Thus, it might seem that a school's dismissing a student who copied fragments from wikipedia, and argued about the significance thereof, is not arbitrary, capricious, or in bad-faith.
An interesting line from the reviewing court:
On appeal to this court, the parties struggle to explain the basis of the trial court's
Also, as to the definition of plagiarism, from the school:
"Plagiarism is intentionally or unintentionally representing words, ideas, or data
from any source as one's own original work. The use or reproduction of another's work
without appropriate attribution in the form of complete, accurate, and properly formatted
citations constitutes plagiarism.
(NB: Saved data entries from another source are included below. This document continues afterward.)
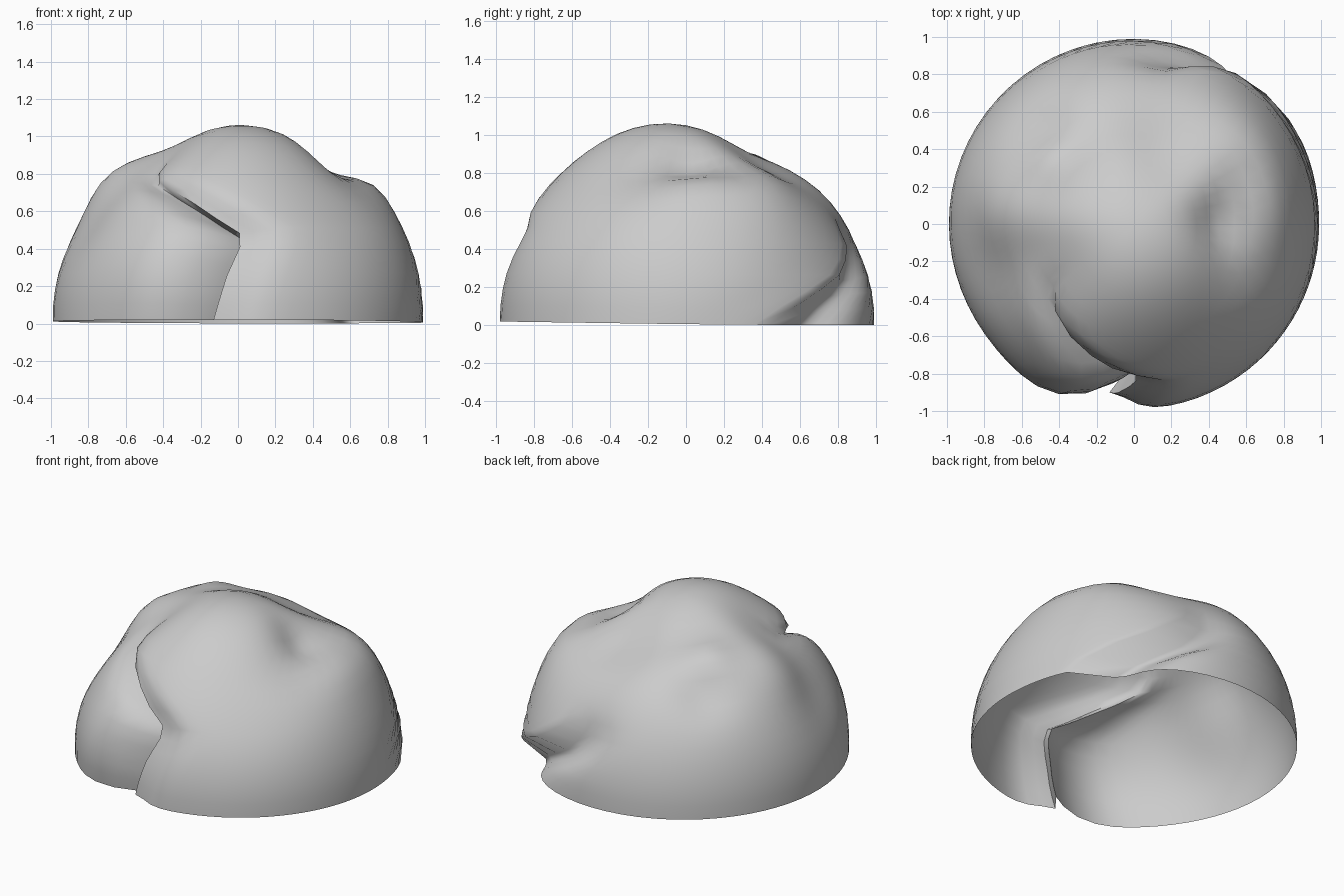
import bpy, bmesh, math
from mathutils import Vector

cube = bpy.data.objects.get("Cube")
if cube:
    bpy.data.objects.remove(cube, do_unlink=True)

STEP = 5
COLS, ROWS = 360 // STEP, 90 // STEP

# Folds: azimuth column, side that tucks under, depth, spread, tuck,
# valley depth, valley spread, (elevation, azimuth shift, strength)
FOLDS = [
    (-100, -1, 0.14, 8, 10, 0.09, 6.5,
     [(0, 2, 1), (15, 6, 1), (29, 12, 0.9), (42, -12, 0.55), (52, -38, 0.2), (62, -42, 0), (90, -42, 0)]),
    (45, 1, 0.14, 13, -11, -0.01, 10,
     [(0, -19, 1), (8, -6, 1), (13, 8, 0.8), (24, 24, 0.4), (32, 28, 0), (90, 28, 0)]),
]

# Bumps and dents: direction, height, width
BUMPS = [
    ((0.45, 0.02, 0.78), -0.12, 0.13),
    ((0.52, -0.20, 0.74), -0.04, 0.15),
    ((0.54, 0.24, 0.78), -0.04, 0.10),
    ((0.15, 0.42, 0.85), -0.10, 0.22),
    ((0.65, 0.05, 0.76), 0.03, 0.16),
    ((0.62, 0.38, 0.70), 0.04, 0.18),
    ((0.15, 0.85, 0.50), -0.03, 0.17),
    ((-0.42, 0.36, 0.87), 0.06, 0.11),
    ((-0.48, 0.50, 0.72), -0.05, 0.12),
    ((-0.28, 0.28, 0.92), -0.05, 0.15),
    ((-0.78, -0.22, 0.52), -0.05, 0.20),
    ((-0.45, -0.20, 0.86), -0.07, 0.20),
    ((-0.70, 0.05, 0.80), 0.05, 0.16),
    ((-0.40, -0.88, 0.25), 0.04, 0.22),
    ((0.45, -0.55, 0.65), -0.03, 0.25),
    ((-0.02, -0.25, 1.00), 0.04, 0.25),
]


def lerp_table(table, e):
    for (e0, *a), (e1, *b) in zip(table, table[1:]):
        if e <= e1:
            t = (e - e0) / (e1 - e0)
            return [p + (q - p) * t for p, q in zip(a, b)]


def wrap(a):
    return (a + 180) % 360 - 180


def bell(x, width):
    return math.exp(-(x / width) ** 2 / 2)


def direction(az, el):
    a, e = math.radians(az), math.radians(el)
    return Vector((math.cos(a) * math.cos(e), math.sin(a) * math.cos(e), math.sin(e)))


def shell_point(az, el):
    out_az, inset = az, 0
    for col, side, depth, spread, tuck, valley, valley_spread, table in FOLDS:
        shift, strength = lerp_table(table, el)
        d = wrap(az - col)
        out_az += shift * bell(d, 50)
        inset += valley * strength * bell(d, valley_spread)
        if d * side >= STEP:
            w = strength * bell(d * side - STEP, spread)
            inset += depth * w
            out_az -= side * tuck * w
    n = direction(out_az, el)
    r = 0.99 + 0.04 * math.sin(math.radians(el)) - inset
    for pos, height, width in BUMPS:
        r += height * bell((n - Vector(pos).normalized()).length, width)
    p = n * r
    p.z += 0.02 + 0.01 * math.cos(math.radians(az + 100)) * (1 - el / 90)
    return p


# Stone shell, open underneath
bm = bmesh.new()
rings = [[bm.verts.new(shell_point(c * STEP, r * STEP)) for c in range(COLS)] for r in range(ROWS)]
for low, high in zip(rings, rings[1:]):
    for c in range(COLS):
        k = (c + 1) % COLS
        bm.faces.new((low[c], low[k], high[k], high[c]))
summit = bm.verts.new(shell_point(0, 90))
for c in range(COLS):
    bm.faces.new((rings[-1][c], rings[-1][(c + 1) % COLS], summit))
low_z = min(v.co.z for v in bm.verts)
for v in bm.verts:
    v.co.z -= low_z
mesh = bpy.data.meshes.new("stone_shell")
bm.to_mesh(mesh)
bm.free()

stone = bpy.data.objects.new("stone_shell", mesh)
bpy.context.collection.objects.link(stone)

# Plain grey stone
grey = bpy.data.materials.new("stone_grey")
grey.use_nodes = True
color = (0.6, 0.6, 0.6, 1)
grey.diffuse_color = color
grey.node_tree.nodes["Principled BSDF"].inputs["Base Color"].default_value = color
mesh.materials.append(grey)

bpy.context.view_layer.objects.active = stone
stone.select_set(True)
bpy.ops.object.shade_smooth_by_angle(angle=math.radians(60))
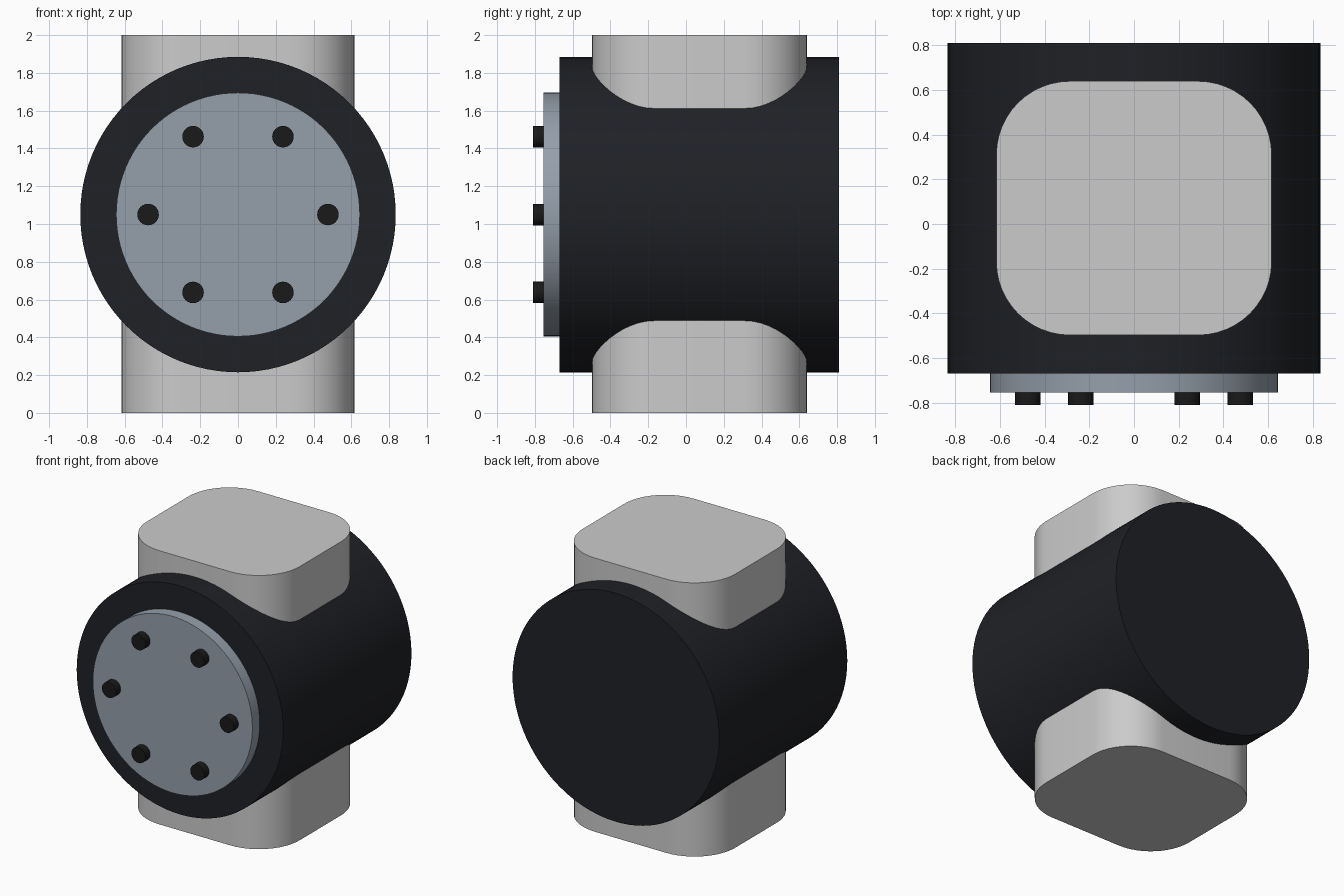
import bpy, bmesh
from math import pi, cos, sin, radians

if "Cube" in bpy.data.objects:
    bpy.data.objects.remove(bpy.data.objects["Cube"])


def material(name, rgb):
    m = bpy.data.materials.new(name)
    m.diffuse_color = (*rgb, 1)
    m.use_nodes = True
    m.node_tree.nodes["Principled BSDF"].inputs["Base Color"].default_value = m.diffuse_color
    return m


def smooth(obj):
    bpy.ops.object.select_all(action='DESELECT')
    obj.select_set(True)
    bpy.context.view_layer.objects.active = obj
    bpy.ops.object.shade_smooth_by_angle(angle=radians(30))


def cylinder_y(name, x, z, radius, y0, y1, sides, mat):
    """Cylinder whose axis runs along y, from y0 to y1."""
    bpy.ops.mesh.primitive_cylinder_add(
        vertices=sides, radius=radius, depth=y1 - y0,
        location=(x, (y0 + y1) / 2, z), rotation=(pi / 2, 0, 0))
    obj = bpy.context.object
    obj.name = name
    obj.data.materials.append(mat)
    smooth(obj)
    return obj


black = material("black_housing", (0.014, 0.015, 0.019))
steel = material("blue_grey_steel", (0.30, 0.35, 0.41))
bolt_black = material("bolt_black", (0.01, 0.01, 0.01))

# Upright column: box with rounded vertical edges
bm = bmesh.new()
bmesh.ops.create_cube(bm, size=1)
for v in bm.verts:
    v.co = (v.co.x * 1.234, v.co.y * 1.138 + 0.071, v.co.z * 2 + 1)
upright = [e for e in bm.edges if abs(e.verts[0].co.z - e.verts[1].co.z) > 1]
bmesh.ops.bevel(bm, geom=upright, offset=0.33, segments=12, profile=0.5, affect='EDGES')
mesh = bpy.data.meshes.new("column")
bm.to_mesh(mesh)
bm.free()
column = bpy.data.objects.new("column", mesh)
bpy.context.collection.objects.link(column)
smooth(column)

# Round housing crossing the column, and its cover plate
AXIS_Z = 1.05
cylinder_y("housing", 0, AXIS_Z, 0.835, -0.67, 0.81, 96, black)
cylinder_y("cover_plate", 0, AXIS_Z, 0.645, -0.755, -0.67, 96, steel)

# Ring of six bolts on the cover plate
for i in range(6):
    a = i * pi / 3
    cylinder_y(f"bolt_{i + 1}", 0.476 * cos(a), AXIS_Z + 0.476 * sin(a),
               0.057, -0.81, -0.755, 24, bolt_black)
Examples of plagiarism, include but are not limited to,
copying the work of another verbatim without using quotation marks, revising the work
of another by making only minor word changes without explanation, attribution, and
citation, paraphrasing the work of another without the appropriate citation. Students are
expected to produce original work in all papers, coursework, dissertation, and other
academic projects *** and to follow appropriate rules governing attribution that apply to
the work product. (...) Further, a single example of failing to
use quotation marks appropriately may be considered plagiarism."
[One recalls in the case of Glenn Poshard at Southern Illinois University, much was made of the defense of "unintentional" plagiarism, which might not have been effective at Chicago School of Prof. Psych. See the IPBiz post
Poshard: unintentional plagiarism? BUT self-plagiarism might get a pass at Chicago School of Prof. Psych. See IPBiz post
Self-plagiarism and the "repurposing" of research ]
Background on Princeton case PRINCETON PLAGIARISM PENALTY UPHELD